Guest editorial: Kickbacks from deposition firms could trigger liability for lawyers, firms

By Stephen J. Walwyn

Booking a deposition with a licensed court reporter should not expose lawyers or law firms to possible tax problems. However, the way some court reporting firms entice businesses may entangle lawyers and law firms with the Internal Revenue Service as well as the Franchise Tax Board.

Most lawyers don’t realize that some court reporting providers vigorously market their services to the secretaries, legal assistants, and paralegals who frequently select which court reporting provider to use. Some court reporting providers regrettably go so far as to offer kickbacks to law firm employees in exchange for bookings. These kickbacks — often entirely unknown to lawyers or law firm managing partners — can be of significant value: cash and gift cards, spa treatments, tickets to major Broadway plays, bottles of expensive champagne, airline tickets, and free condominium stays and contests with valuable prizes.

While the court reporting providers style these valuables as “gifts,” both practically and as a matter of tax law they are not gifts but payments for services. As confirmed by a recent, thorough analysis by counsel at Hanson Bridgett, the law deems these valuables to be compensation paid to a lawyer’s or law firm’s employee in exchange for services provided: namely, giving the lawyer’s or law firm’s business, often exclusively, to one court reporting provider. 

The valuables that raise tax issues are specifically offered as quid pro quos:  valuable items offered and delivered in exchange for the scheduling of reporting business. Further, even if the kickback is characterized as a prize, award or points, the Internal Revenue Code specifically includes amounts received as prizes and awards in gross income, unless the prize or award is transferred directly to a charity.

These kickbacks are legally and logically distinct from the promotional materials that vendors, including court reporting providers, routinely use generally to “get their name out.” 

Given that the kickbacks from court reporting providers in exchange for business are payments for services rather than gifts, the Internal Revenue Code requires the recipients of those payments to treat the value of the incentives as gross income. This means that recipients must report the value of the incentives they receive as income on their tax returns. Failure to do so could result in the assessment of additional taxes, interest and penalties by the Internal Revenue Service and the Franchise Tax Board.

So, these kickbacks are taxable income to somebody. The question is: What or who is the recipient? Could the taxing authorities view these kickbacks as taxable income to the lawyer or law firm as opposed to the employee? 

The answer is apparently uncertain. Although the IRS could view the kickbacks solely as income to the employee, it could also look at the fact that the income was earned within the scope of the employee’s employment and impute the income to the law firm or lawyer employer. 

Said another way, lawyers and law firms cannot with precision predict how the IRS will treat this income. Liability may turn on the specific facts of each case.

This is exactly why most big law firms – including mine – completely ban any such efforts to entice their employees to choose one vendor over another. We actively enforce this policy.

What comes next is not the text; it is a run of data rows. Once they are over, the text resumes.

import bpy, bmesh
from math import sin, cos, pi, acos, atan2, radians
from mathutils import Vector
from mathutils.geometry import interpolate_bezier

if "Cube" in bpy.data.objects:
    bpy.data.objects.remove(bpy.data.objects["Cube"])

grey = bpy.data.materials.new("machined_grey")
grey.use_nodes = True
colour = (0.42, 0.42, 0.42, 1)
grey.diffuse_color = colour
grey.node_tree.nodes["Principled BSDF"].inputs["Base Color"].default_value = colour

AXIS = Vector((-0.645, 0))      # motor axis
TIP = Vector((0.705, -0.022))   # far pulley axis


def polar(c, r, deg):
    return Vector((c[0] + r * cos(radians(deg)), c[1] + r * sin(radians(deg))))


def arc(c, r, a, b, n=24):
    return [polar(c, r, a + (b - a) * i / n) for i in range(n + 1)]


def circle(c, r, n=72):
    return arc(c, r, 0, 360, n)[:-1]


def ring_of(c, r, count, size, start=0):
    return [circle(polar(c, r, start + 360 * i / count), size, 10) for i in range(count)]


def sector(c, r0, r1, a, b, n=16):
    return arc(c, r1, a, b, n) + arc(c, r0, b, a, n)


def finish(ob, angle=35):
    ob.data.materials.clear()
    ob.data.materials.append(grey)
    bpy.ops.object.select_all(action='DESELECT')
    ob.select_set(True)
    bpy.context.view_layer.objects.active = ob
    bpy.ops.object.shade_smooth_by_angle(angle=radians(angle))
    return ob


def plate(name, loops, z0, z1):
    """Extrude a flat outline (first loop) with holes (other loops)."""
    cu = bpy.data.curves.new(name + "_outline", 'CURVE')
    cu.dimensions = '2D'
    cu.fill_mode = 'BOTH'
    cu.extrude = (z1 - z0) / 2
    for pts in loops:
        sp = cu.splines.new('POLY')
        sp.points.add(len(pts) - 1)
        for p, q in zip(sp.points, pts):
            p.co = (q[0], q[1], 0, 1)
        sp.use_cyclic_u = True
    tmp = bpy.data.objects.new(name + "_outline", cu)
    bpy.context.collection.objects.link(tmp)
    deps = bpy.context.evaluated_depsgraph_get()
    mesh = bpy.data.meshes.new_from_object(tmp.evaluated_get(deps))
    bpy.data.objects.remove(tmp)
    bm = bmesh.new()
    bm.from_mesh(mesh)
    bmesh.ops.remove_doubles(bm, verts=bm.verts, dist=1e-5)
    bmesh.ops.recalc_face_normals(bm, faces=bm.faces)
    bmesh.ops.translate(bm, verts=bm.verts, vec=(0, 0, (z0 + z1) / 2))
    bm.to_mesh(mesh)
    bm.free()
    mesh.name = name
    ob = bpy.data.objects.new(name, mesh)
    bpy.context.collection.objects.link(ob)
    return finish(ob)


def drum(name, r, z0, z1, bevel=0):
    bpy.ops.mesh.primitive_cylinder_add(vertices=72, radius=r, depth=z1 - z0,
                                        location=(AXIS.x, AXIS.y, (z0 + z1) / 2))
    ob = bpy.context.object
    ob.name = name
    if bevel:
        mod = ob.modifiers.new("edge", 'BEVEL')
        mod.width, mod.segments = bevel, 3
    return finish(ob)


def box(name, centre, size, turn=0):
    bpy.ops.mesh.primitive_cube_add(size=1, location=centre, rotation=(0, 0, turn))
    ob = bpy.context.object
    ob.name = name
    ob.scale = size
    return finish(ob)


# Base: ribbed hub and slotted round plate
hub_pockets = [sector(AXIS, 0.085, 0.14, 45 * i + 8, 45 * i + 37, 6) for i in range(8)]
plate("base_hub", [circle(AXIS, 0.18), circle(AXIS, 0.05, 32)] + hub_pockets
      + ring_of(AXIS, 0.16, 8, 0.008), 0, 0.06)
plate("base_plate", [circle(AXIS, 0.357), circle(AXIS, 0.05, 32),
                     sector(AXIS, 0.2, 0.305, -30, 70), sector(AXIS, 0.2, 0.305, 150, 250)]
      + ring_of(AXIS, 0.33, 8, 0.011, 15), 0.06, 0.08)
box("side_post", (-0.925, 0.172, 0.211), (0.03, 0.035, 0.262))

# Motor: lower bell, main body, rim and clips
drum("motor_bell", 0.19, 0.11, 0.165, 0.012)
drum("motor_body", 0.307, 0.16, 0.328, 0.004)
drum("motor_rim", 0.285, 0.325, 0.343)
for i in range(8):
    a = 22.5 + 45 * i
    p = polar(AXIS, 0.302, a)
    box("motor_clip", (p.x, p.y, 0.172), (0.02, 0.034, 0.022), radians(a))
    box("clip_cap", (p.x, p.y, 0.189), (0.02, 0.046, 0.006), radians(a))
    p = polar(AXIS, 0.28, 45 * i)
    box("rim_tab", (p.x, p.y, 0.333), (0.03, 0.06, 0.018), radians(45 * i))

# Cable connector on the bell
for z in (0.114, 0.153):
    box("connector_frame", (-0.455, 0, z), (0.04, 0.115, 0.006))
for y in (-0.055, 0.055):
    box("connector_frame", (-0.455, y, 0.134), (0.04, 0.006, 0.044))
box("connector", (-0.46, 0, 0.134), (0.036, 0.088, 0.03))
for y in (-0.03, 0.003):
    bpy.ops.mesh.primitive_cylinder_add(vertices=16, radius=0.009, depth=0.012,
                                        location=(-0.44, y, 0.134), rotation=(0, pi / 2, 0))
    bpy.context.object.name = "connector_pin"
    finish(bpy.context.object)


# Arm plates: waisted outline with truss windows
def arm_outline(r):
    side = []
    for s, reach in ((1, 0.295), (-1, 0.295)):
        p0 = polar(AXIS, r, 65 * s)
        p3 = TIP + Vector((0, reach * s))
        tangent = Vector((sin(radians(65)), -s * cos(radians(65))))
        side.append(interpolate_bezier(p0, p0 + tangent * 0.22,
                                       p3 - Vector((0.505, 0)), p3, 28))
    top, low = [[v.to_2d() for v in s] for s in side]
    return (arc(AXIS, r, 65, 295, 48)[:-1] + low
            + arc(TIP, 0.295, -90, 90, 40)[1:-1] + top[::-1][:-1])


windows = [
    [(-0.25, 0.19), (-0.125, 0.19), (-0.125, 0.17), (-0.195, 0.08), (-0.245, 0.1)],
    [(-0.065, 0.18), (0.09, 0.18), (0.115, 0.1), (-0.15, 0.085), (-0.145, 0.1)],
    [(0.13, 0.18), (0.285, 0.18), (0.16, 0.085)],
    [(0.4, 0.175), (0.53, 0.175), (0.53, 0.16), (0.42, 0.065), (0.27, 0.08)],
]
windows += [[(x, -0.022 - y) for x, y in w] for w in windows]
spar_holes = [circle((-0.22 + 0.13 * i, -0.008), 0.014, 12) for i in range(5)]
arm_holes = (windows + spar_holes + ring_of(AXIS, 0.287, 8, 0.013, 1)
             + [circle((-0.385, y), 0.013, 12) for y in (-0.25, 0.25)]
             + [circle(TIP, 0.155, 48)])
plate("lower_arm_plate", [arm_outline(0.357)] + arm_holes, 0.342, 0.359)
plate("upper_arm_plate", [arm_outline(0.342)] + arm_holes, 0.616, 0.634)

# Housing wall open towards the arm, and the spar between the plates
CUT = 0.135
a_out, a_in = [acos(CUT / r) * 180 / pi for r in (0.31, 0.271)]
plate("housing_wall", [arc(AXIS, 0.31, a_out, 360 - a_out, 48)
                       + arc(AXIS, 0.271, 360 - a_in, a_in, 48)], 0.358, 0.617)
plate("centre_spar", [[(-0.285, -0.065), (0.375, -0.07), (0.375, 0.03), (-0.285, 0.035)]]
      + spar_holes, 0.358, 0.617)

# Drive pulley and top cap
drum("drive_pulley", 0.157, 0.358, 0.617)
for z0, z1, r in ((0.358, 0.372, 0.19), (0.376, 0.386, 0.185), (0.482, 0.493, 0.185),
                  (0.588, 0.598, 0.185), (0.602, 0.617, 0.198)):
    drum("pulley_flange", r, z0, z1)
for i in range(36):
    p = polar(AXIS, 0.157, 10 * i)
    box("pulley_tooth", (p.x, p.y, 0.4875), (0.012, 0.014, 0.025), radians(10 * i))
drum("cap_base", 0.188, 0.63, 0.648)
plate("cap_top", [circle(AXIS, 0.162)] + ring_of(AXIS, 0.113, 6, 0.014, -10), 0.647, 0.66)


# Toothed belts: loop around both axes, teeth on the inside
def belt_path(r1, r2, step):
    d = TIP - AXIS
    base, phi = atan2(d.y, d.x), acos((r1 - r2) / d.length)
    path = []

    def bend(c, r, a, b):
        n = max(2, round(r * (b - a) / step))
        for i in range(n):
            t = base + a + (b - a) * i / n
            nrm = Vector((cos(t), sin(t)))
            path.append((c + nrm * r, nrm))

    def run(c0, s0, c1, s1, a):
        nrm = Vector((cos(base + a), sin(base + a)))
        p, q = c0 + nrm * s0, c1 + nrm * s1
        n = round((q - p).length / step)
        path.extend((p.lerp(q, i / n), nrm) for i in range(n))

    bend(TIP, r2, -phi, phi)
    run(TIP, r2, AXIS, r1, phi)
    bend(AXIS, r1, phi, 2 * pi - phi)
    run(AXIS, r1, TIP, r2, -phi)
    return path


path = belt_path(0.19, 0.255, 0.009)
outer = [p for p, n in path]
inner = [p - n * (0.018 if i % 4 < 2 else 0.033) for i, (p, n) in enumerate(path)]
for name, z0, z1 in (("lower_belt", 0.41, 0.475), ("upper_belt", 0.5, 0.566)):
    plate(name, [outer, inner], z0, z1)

There are ethical issues raised by this practice as well. Lawyers and law firms should not lightly allow their employees to accept kickbacks in the selection of any vendors, but especially court reporters. Court reporters are licensed professionals providing mission-critical services to clients. As well, according to the California Supreme Court, licensed court reporters providing deposition services are “ministerial officers of the court” – literally, extensions of the court operating privately. Thus, kickbacks in the selection of officers of the court raise ethical issues.

Moreover, when kickbacks rather than the quality and integrity of the reporter drive business, market forces no longer work as well as they should to promote quality and price, the two things most important to clients in the selection of a reporter.

For all these reasons, law firms and lawyers averse to tax liabilities may want seriously to consider the potential ethical, legal and tax complications of allowing their employees to accept kickbacks.

However a lawyer or law firm confronts and resolves the question, it would be wise for the lawyer or law firm managing partner to make a decision with eyes open, realizing that the reporter scheduled to report their deposition, trial or court hearing may have been selected based solely on the kickbacks being offered rather than on bases important to the lawyer and the client.

Stephen J. Walwyn recently retired from the law firm of Mitchell & Walwyn in San Jose, where he specialized in plaintiff’s personal injury representation. He is married to a founder of the California Deposition Reporter’s Association, one of the nation’s largest trade groups representing court reporters, including deposition reporters.